No law requires companies to have CEOs, officers, supervisors, chains of command, or even employees. But traditional managerial structures are so ingrained in our political economy that legal doctrines take them for granted. What if they were to disappear? Under holacracy, a new version of participatory management adopted at companies like Zappos and Medium, companies are replacing managers, organizational charts, and subordinates with governance circles, roles, and lead links. The promise of holacracy is a system of management that devolves responsibilities to teams, empowers workers to act freely within specified zones of authority, and energizes the entire organization around an evolutionary purpose. This Article takes holacracy’s fully imagined approach and asks how current law would respond. Looking at corporate law, fiduciary law, labor and employment law, contract law, and criminal law, the Article breaks down the legal and economic assumptions about traditional firm hierarchies and then contemplates how we can reconceive existing law and policy to match the purposes of holacracy and its kin. Ultimately, holacracy teaches us not only about the possibilities of participatory governance, but also the extent to which we assume that hierarchy goes hand-in-hand with business entities.

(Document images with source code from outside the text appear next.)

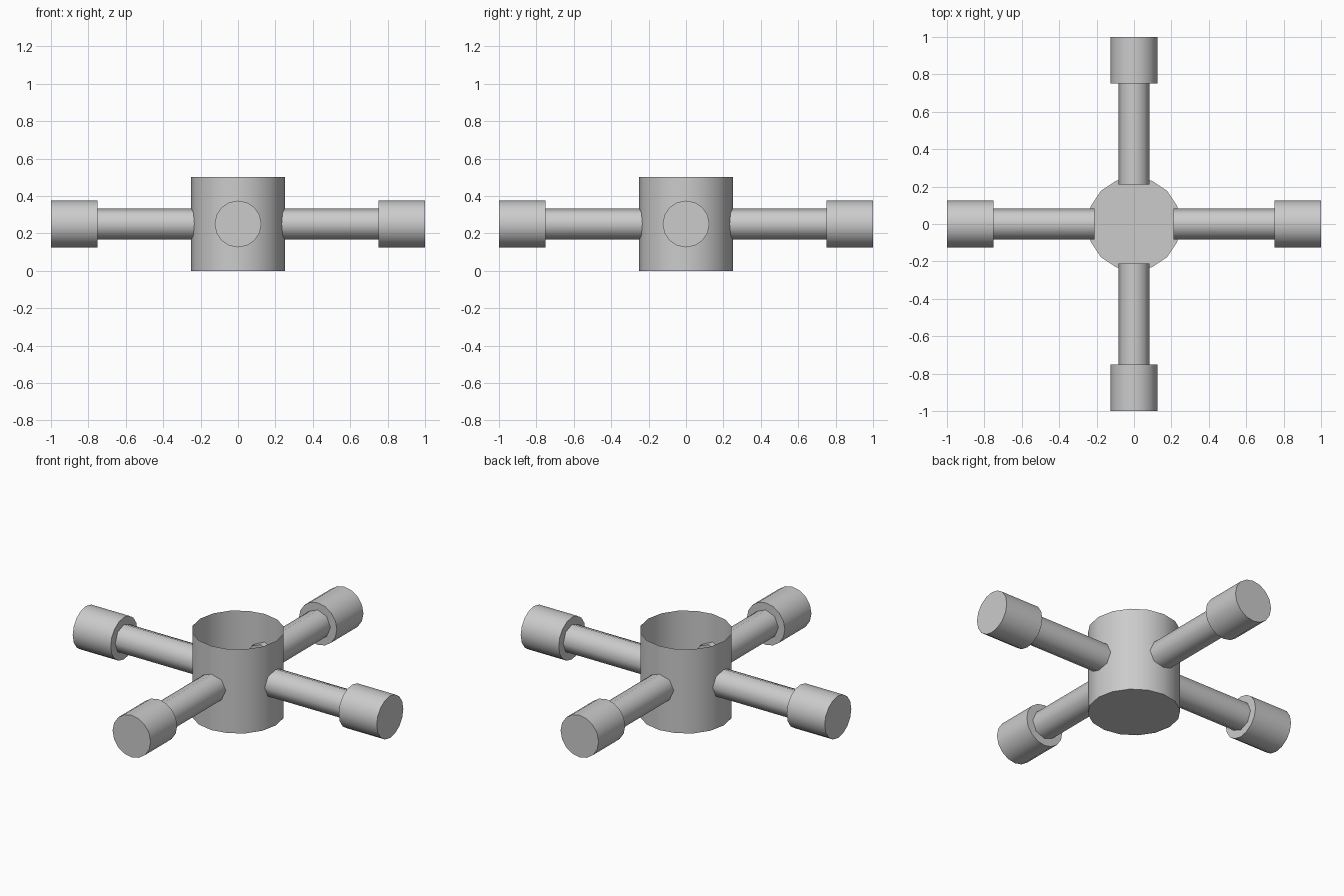
import bpy
import bmesh
from math import radians
from mathutils import Matrix, Vector

if "Cube" in bpy.data.objects:
    bpy.data.objects.remove(bpy.data.objects["Cube"])


def cylinder(bm, sides, radius, depth, matrix):
    return bmesh.ops.create_cone(bm, cap_ends=True, segments=sides, radius1=radius,
                                 radius2=radius, depth=depth, matrix=matrix)


def finish(bm, name):
    mesh = bpy.data.meshes.new(name)
    bm.to_mesh(mesh)
    bm.free()
    obj = bpy.data.objects.new(name, mesh)
    bpy.context.collection.objects.link(obj)
    bpy.ops.object.select_all(action='DESELECT')
    obj.select_set(True)
    bpy.context.view_layer.objects.active = obj
    bpy.ops.object.shade_smooth_by_angle(angle=radians(50))
    return obj


def radial_part(name, sides, radius, start, end, turn):
    # cylinder lying along +x, then swung around the hub
    bm = bmesh.new()
    matrix = (Matrix.Rotation(radians(turn), 4, 'Z')
              @ Matrix.Translation(((start + end) / 2, 0, 0.25))
              @ Matrix.Rotation(radians(90), 4, 'Y'))
    cylinder(bm, sides, radius, end - start, matrix)
    return finish(bm, name)


# Hub: thin-walled cup, open at the top
bm = bmesh.new()
cylinder(bm, 16, 0.25, 0.5, Matrix.Translation((0, 0, 0.25)))
bm.normal_update()
top = [f for f in bm.faces if f.normal.z > 0.9]
bmesh.ops.delete(bm, geom=top, context='FACES_ONLY')
finish(bm, "hub_cup")

# Four arms poking through the cup wall, each with a thicker end cap
for side, turn in (("right", 0), ("back", 90), ("left", 180), ("front", 270)):
    radial_part(side + "_arm", 8, 0.083, 0.21, 0.79, turn)
    radial_part(side + "_end_cap", 16, 0.125, 0.75, 1.0, turn)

Bodie, Matthew T., Holacracy and the Law (2018). Delaware Journal of Corporation Law, vol. 42, issue 3, pp. 619-686, 2018, Saint Louis U. Legal Studies Research Paper No. 2018-21.